> _What you will do_
What is needed is an exact copy of all the records below.

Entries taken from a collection
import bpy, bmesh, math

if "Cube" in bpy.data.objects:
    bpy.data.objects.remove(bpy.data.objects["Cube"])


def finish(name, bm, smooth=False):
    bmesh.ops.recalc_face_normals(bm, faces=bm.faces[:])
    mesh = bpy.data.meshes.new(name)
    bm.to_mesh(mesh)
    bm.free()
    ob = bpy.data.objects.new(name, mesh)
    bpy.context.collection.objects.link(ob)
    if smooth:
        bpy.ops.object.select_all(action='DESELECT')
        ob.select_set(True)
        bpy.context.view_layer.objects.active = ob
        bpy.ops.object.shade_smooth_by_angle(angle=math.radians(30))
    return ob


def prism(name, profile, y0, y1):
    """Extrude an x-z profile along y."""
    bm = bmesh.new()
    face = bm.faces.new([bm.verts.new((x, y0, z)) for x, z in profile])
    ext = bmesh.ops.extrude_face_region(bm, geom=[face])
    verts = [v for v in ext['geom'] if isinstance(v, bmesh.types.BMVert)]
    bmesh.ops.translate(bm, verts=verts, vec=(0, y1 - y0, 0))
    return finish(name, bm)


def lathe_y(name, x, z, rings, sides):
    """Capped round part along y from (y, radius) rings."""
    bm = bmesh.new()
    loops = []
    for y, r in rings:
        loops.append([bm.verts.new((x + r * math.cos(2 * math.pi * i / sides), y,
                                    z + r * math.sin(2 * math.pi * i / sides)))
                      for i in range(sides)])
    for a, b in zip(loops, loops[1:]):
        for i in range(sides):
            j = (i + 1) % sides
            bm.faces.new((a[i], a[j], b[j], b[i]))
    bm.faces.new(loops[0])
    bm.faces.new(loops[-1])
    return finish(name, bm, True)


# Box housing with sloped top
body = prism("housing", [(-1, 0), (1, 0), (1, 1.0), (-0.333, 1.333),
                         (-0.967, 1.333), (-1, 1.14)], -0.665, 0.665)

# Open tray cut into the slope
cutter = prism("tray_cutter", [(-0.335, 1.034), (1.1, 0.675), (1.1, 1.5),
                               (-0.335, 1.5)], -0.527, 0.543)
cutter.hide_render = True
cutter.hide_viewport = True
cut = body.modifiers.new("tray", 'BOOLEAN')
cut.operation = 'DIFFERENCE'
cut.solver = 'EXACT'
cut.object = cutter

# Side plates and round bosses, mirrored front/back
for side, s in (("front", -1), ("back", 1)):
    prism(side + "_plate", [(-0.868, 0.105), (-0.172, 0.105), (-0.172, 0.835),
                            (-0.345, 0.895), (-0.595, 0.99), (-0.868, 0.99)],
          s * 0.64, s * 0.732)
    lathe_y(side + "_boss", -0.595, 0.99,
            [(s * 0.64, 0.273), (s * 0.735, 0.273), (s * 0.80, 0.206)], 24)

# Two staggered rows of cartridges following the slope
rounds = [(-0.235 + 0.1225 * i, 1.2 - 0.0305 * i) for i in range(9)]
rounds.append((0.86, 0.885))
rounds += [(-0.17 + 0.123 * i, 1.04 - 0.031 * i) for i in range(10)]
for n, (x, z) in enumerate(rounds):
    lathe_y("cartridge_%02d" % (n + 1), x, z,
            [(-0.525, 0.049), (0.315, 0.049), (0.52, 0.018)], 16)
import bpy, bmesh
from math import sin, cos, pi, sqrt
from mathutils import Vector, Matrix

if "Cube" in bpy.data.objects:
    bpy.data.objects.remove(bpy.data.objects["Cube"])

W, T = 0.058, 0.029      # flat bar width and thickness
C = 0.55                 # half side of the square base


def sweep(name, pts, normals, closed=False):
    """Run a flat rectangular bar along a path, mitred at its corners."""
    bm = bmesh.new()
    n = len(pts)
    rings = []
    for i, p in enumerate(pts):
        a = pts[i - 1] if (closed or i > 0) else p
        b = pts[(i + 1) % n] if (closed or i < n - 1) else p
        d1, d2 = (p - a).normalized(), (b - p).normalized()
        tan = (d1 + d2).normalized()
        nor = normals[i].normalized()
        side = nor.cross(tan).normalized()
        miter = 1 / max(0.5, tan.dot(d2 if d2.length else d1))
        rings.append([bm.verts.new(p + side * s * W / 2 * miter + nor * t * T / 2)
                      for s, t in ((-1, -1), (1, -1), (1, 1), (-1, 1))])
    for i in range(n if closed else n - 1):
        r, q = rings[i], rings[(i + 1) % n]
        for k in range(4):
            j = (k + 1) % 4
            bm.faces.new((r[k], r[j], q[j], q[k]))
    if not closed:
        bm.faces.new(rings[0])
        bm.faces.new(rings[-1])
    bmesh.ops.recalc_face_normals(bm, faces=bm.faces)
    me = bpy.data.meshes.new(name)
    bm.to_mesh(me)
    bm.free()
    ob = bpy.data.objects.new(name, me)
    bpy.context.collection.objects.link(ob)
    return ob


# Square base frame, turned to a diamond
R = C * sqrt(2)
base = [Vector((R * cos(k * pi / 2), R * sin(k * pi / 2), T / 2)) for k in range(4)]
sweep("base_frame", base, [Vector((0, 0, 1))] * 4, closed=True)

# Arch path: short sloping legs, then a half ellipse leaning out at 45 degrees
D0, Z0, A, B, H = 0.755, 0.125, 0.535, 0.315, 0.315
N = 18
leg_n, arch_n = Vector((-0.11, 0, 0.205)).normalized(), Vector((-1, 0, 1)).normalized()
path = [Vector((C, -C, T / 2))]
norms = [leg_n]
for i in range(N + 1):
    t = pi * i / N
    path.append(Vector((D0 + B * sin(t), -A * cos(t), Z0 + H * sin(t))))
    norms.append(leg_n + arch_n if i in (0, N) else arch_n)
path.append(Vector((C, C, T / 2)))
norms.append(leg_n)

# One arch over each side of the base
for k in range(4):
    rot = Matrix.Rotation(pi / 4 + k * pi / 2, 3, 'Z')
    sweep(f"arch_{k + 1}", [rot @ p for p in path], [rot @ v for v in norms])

> _Solution_
import bpy, bmesh, math

if "Cube" in bpy.data.objects:
    bpy.data.objects.remove(bpy.data.objects["Cube"])


def finish(name, bm, smooth=False):
    bmesh.ops.recalc_face_normals(bm, faces=bm.faces[:])
    mesh = bpy.data.meshes.new(name)
    bm.to_mesh(mesh)
    bm.free()
    ob = bpy.data.objects.new(name, mesh)
    bpy.context.collection.objects.link(ob)
    if smooth:
        bpy.ops.object.select_all(action='DESELECT')
        ob.select_set(True)
        bpy.context.view_layer.objects.active = ob
        bpy.ops.object.shade_smooth_by_angle(angle=math.radians(30))
    return ob


def prism(name, profile, y0, y1):
    """Extrude an x-z profile along y."""
    bm = bmesh.new()
    face = bm.faces.new([bm.verts.new((x, y0, z)) for x, z in profile])
    ext = bmesh.ops.extrude_face_region(bm, geom=[face])
    verts = [v for v in ext['geom'] if isinstance(v, bmesh.types.BMVert)]
    bmesh.ops.translate(bm, verts=verts, vec=(0, y1 - y0, 0))
    return finish(name, bm)


def lathe_y(name, x, z, rings, sides):
    """Capped round part along y from (y, radius) rings."""
    bm = bmesh.new()
    loops = []
    for y, r in rings:
        loops.append([bm.verts.new((x + r * math.cos(2 * math.pi * i / sides), y,
                                    z + r * math.sin(2 * math.pi * i / sides)))
                      for i in range(sides)])
    for a, b in zip(loops, loops[1:]):
        for i in range(sides):
            j = (i + 1) % sides
            bm.faces.new((a[i], a[j], b[j], b[i]))
    bm.faces.new(loops[0])
    bm.faces.new(loops[-1])
    return finish(name, bm, True)


# Box housing with sloped top
body = prism("housing", [(-1, 0), (1, 0), (1, 1.0), (-0.333, 1.333),
                         (-0.967, 1.333), (-1, 1.14)], -0.665, 0.665)

# Open tray cut into the slope
cutter = prism("tray_cutter", [(-0.335, 1.034), (1.1, 0.675), (1.1, 1.5),
                               (-0.335, 1.5)], -0.527, 0.543)
cutter.hide_render = True
cutter.hide_viewport = True
cut = body.modifiers.new("tray", 'BOOLEAN')
cut.operation = 'DIFFERENCE'
cut.solver = 'EXACT'
cut.object = cutter

# Side plates and round bosses, mirrored front/back
for side, s in (("front", -1), ("back", 1)):
    prism(side + "_plate", [(-0.868, 0.105), (-0.172, 0.105), (-0.172, 0.835),
                            (-0.345, 0.895), (-0.595, 0.99), (-0.868, 0.99)],
          s * 0.64, s * 0.732)
    lathe_y(side + "_boss", -0.595, 0.99,
            [(s * 0.64, 0.273), (s * 0.735, 0.273), (s * 0.80, 0.206)], 24)

# Two staggered rows of cartridges following the slope
rounds = [(-0.235 + 0.1225 * i, 1.2 - 0.0305 * i) for i in range(9)]
rounds.append((0.86, 0.885))
rounds += [(-0.17 + 0.123 * i, 1.04 - 0.031 * i) for i in range(10)]
for n, (x, z) in enumerate(rounds):
    lathe_y("cartridge_%02d" % (n + 1), x, z,
            [(-0.525, 0.049), (0.315, 0.049), (0.52, 0.018)], 16)
import bpy, bmesh
from math import sin, cos, pi, sqrt
from mathutils import Vector, Matrix

if "Cube" in bpy.data.objects:
    bpy.data.objects.remove(bpy.data.objects["Cube"])

W, T = 0.058, 0.029      # flat bar width and thickness
C = 0.55                 # half side of the square base


def sweep(name, pts, normals, closed=False):
    """Run a flat rectangular bar along a path, mitred at its corners."""
    bm = bmesh.new()
    n = len(pts)
    rings = []
    for i, p in enumerate(pts):
        a = pts[i - 1] if (closed or i > 0) else p
        b = pts[(i + 1) % n] if (closed or i < n - 1) else p
        d1, d2 = (p - a).normalized(), (b - p).normalized()
        tan = (d1 + d2).normalized()
        nor = normals[i].normalized()
        side = nor.cross(tan).normalized()
        miter = 1 / max(0.5, tan.dot(d2 if d2.length else d1))
        rings.append([bm.verts.new(p + side * s * W / 2 * miter + nor * t * T / 2)
                      for s, t in ((-1, -1), (1, -1), (1, 1), (-1, 1))])
    for i in range(n if closed else n - 1):
        r, q = rings[i], rings[(i + 1) % n]
        for k in range(4):
            j = (k + 1) % 4
            bm.faces.new((r[k], r[j], q[j], q[k]))
    if not closed:
        bm.faces.new(rings[0])
        bm.faces.new(rings[-1])
    bmesh.ops.recalc_face_normals(bm, faces=bm.faces)
    me = bpy.data.meshes.new(name)
    bm.to_mesh(me)
    bm.free()
    ob = bpy.data.objects.new(name, me)
    bpy.context.collection.objects.link(ob)
    return ob


# Square base frame, turned to a diamond
R = C * sqrt(2)
base = [Vector((R * cos(k * pi / 2), R * sin(k * pi / 2), T / 2)) for k in range(4)]
sweep("base_frame", base, [Vector((0, 0, 1))] * 4, closed=True)

# Arch path: short sloping legs, then a half ellipse leaning out at 45 degrees
D0, Z0, A, B, H = 0.755, 0.125, 0.535, 0.315, 0.315
N = 18
leg_n, arch_n = Vector((-0.11, 0, 0.205)).normalized(), Vector((-1, 0, 1)).normalized()
path = [Vector((C, -C, T / 2))]
norms = [leg_n]
for i in range(N + 1):
    t = pi * i / N
    path.append(Vector((D0 + B * sin(t), -A * cos(t), Z0 + H * sin(t))))
    norms.append(leg_n + arch_n if i in (0, N) else arch_n)
path.append(Vector((C, C, T / 2)))
norms.append(leg_n)

# One arch over each side of the base
for k in range(4):
    rot = Matrix.Rotation(pi / 4 + k * pi / 2, 3, 'Z')
    sweep(f"arch_{k + 1}", [rot @ p for p in path], [rot @ v for v in norms])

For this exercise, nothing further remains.